the advocacy monitor

Independent Living News & Policy from the National Council on Independent Living

Financial Abuse and Exploitation: What to Look For – An Update from the NCIL Violence & Abuse Task Force

Unfortunately, financial abuse and exploitation of seniors and people with disabilities is on the rise. Financial exploitation is the unauthorized use of another person’s money for personal profit or gain and it is illegal in every state. Some examples are:

  • Cashing checks without authorization / permission
  • Forging another person’s signature
  • Misusing or stealing a person’s money or possessions
  • Coercing or deceiving a person into signing documents such as a contract or will
  • The improper use of conservatorship, guardianship, or power of attorney

People are usually surprised to find out who the most frequent abusers are, and sadly family and friends usually top the list. Others include caregivers (both paid and volunteer), professionals hired by the victim (i.e. contractors, lawyers, accountants), or strangers (either met in public or those who come to the home). So it is important to recognize the signs and symptoms of abuse:

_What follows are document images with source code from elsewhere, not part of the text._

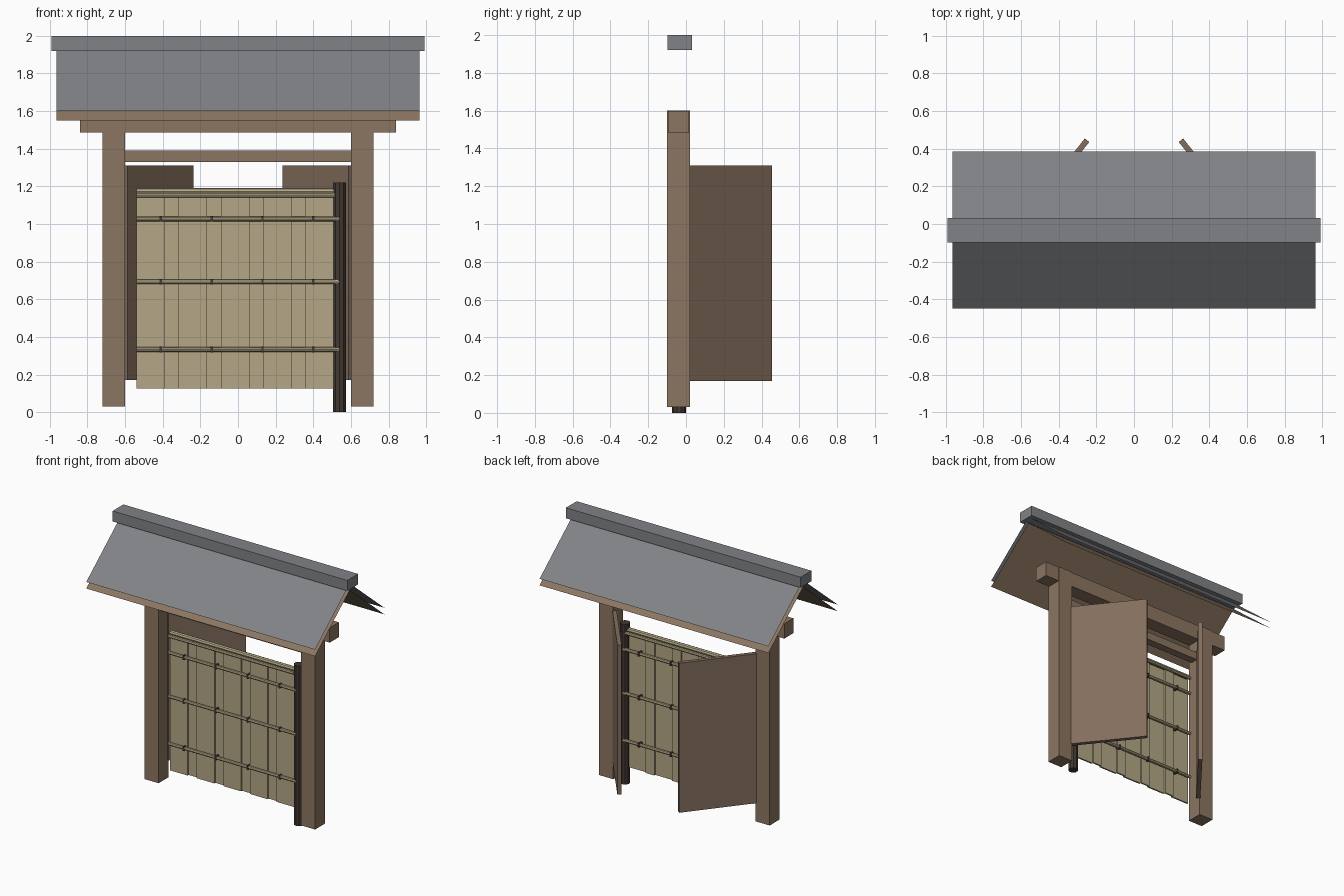
import bpy, bmesh, math
from mathutils import Matrix, Vector

if "Cube" in bpy.data.objects:
    bpy.data.objects.remove(bpy.data.objects["Cube"])


def material(name, col):
    m = bpy.data.materials.new(name)
    m.diffuse_color = (*col, 1)
    m.use_nodes = True
    m.node_tree.nodes["Principled BSDF"].inputs["Base Color"].default_value = m.diffuse_color
    return m


WOOD = material("brown_wood", (0.26, 0.18, 0.12))
DOOR = material("door_wood", (0.23, 0.155, 0.11))
TILE = material("grey_tile", (0.22, 0.225, 0.24))
BAMBOO = material("bamboo", (0.46, 0.39, 0.24))
DARK = material("dark_bamboo", (0.055, 0.04, 0.032))
CY = -0.037  # depth centre line of the gate


def finish(name, bm, mat):
    me = bpy.data.meshes.new(name)
    bm.to_mesh(me)
    bm.free()
    me.materials.append(mat)
    ob = bpy.data.objects.new(name, me)
    bpy.context.collection.objects.link(ob)
    return ob


def box(name, lo, hi, mat):
    lo, hi = Vector(lo), Vector(hi)
    bm = bmesh.new()
    bmesh.ops.create_cube(bm, size=1)
    bmesh.ops.scale(bm, vec=hi - lo, verts=bm.verts)
    bmesh.ops.translate(bm, vec=(lo + hi) / 2, verts=bm.verts)
    return finish(name, bm, mat)


def rod(name, a, b, r, mat, sides=8):
    a, b = Vector(a), Vector(b)
    bm = bmesh.new()
    turn = (b - a).to_track_quat('Z', 'Y').to_matrix().to_4x4()
    bmesh.ops.create_cone(bm, cap_ends=True, segments=sides, radius1=r, radius2=r,
                          depth=(b - a).length,
                          matrix=Matrix.Translation((a + b) / 2) @ turn)
    return finish(name, bm, mat)


def sheet(name, y0, z0, y1, z1, mat):
    # thin roof sheet running the full width, from eave to ridge
    bm = bmesh.new()
    pts = [(-0.965, y0, z0), (0.965, y0, z0), (0.965, y1, z1), (-0.965, y1, z1)]
    f = bm.faces.new([bm.verts.new(p) for p in pts])
    f.normal_update()
    if f.normal.z < 0:
        f.normal_flip()
    return finish(name, bm, mat)


# Gate frame
for s, side in ((-1, "left"), (1, "right")):
    xs = sorted((s * 0.60, s * 0.72))
    box(side + "_post", (xs[0], -0.10, 0.03), (xs[1], 0.02, 1.60), WOOD)
box("main_beam", (-0.84, -0.095, 1.485), (0.84, 0.015, 1.598), WOOD)
box("cross_bar", (-0.60, -0.07, 1.33), (0.60, -0.01, 1.39), WOOD)

# Open doors, swung back from the posts
for s, side in ((-1, "left"), (1, "right")):
    d = box(side + "_door", (0, -0.015, 0.17), (0.56, 0.015, 1.31), DOOR)
    ang = math.radians(51.5)
    d.rotation_euler.z = math.pi - ang if s > 0 else ang
    d.location = (s * 0.598, 0.007, 0)

# Roof: tile sheet over a board sheet on each slope, with a ridge cap
for s, side in ((-1, "front"), (1, "back")):
    eave = CY + 0.005 + s * 0.418
    sheet(side + "_roof_tiles", eave, 1.60, CY + 0.005, 1.945, TILE)
    sheet(side + "_roof_boards", eave, 1.55, CY + 0.005, 1.895, WOOD)
box("ridge_cap", (-0.99, -0.097, 1.92), (0.99, 0.033, 2.0), TILE)

# Bamboo fence panel: slats alternating between two layers
X0, X1, N = -0.54, 0.51, 9
wide, narrow = 0.15, 0.075
x = X0
for i in range(N):
    w = (X1 - X0) * (wide if i % 2 == 0 else narrow) / (5 * wide + 4 * narrow)
    y = CY - 0.012 if i % 2 == 0 else CY
    box(f"fence_slat_{i}", (x, y, 0.125), (x + w, y + 0.012, 1.15), BAMBOO)
    x += w

# Rails front and back with ties
for z in (0.333, 0.693, 1.027, 1.153):
    for s, side in ((-1, "front"), (1, "back")):
        y = CY + s * 0.024
        end = 0.54 if z < 1.1 else 0.515
        rod(f"{side}_rail", (X0, y, z), (end, y, z), 0.0125, BAMBOO)
    if z < 1.1:
        for k in range(4):
            tx = -0.41 + 0.27 * k
            box("rail_tie", (tx - 0.006, CY - 0.039, z - 0.015),
                (tx + 0.006, CY + 0.039, z + 0.015), DARK)

# Rounded top rail over the slats
rod("fence_top_rail", (X0, CY, 1.172), (0.515, CY, 1.172), 0.018, BAMBOO)

# Dark end post of the fence
rod("fence_end_post", (0.54, CY, 0), (0.54, CY, 1.22), 0.036, DARK, 10)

  • Sudden changes in bank accounts or banking practices
  • Unexplained withdrawals of a lot of money by a person accompanying the victim
  • Adding names on a bank signature card 
  • Unapproved withdrawal of funds using an ATM card
  • Sudden changes in a will or other financial documents
  • Unexplained missing funds or valuables
  • Suddenly receiving substandard care
  • Unpaid bills despite having enough money
  • Forged signature for financial transaction or for the titles of property
  • Unexplained sudden transfers of assets
  • Providing unnecessary services
  • A complaint of financial exploitation

There are some simple ways that you or a loved one can protect yourself from becoming a victim. Never sign a blank check, don’t leave money or valuables in plain sight, and be aware of scams in your area (either by phone or through the mail). If it sounds too good to be true, it probably is a scam. Do not give strangers access to your banking information, and check your financial statements frequently and carefully for unauthorized transactions. Do not sign any document until you have read it completely and fully understand it; don’t be afraid to ask questions and trust your instincts. Don’t be pressured by family, friends or caregivers to do anything you don’t want to do. And finally, if you are being exploited or suspect someone you know is, call your area’s Adult Protective Services, your local Center for Independent Living, or the police. Protecting seniors and people with disabilities from financial abuse and exploitation is your business; we must stand together and protect each other to stop this rising tide.


  1. May we have permission to reprint this article in our consumer newsletter?

    • theadvocacymonitor says

      Hi Deone – Apologies, we are just seeing your comment now. Yes – please feel free to publish this (or any AM) articles with credit to NCIL. Thank you!

Speak Your Mind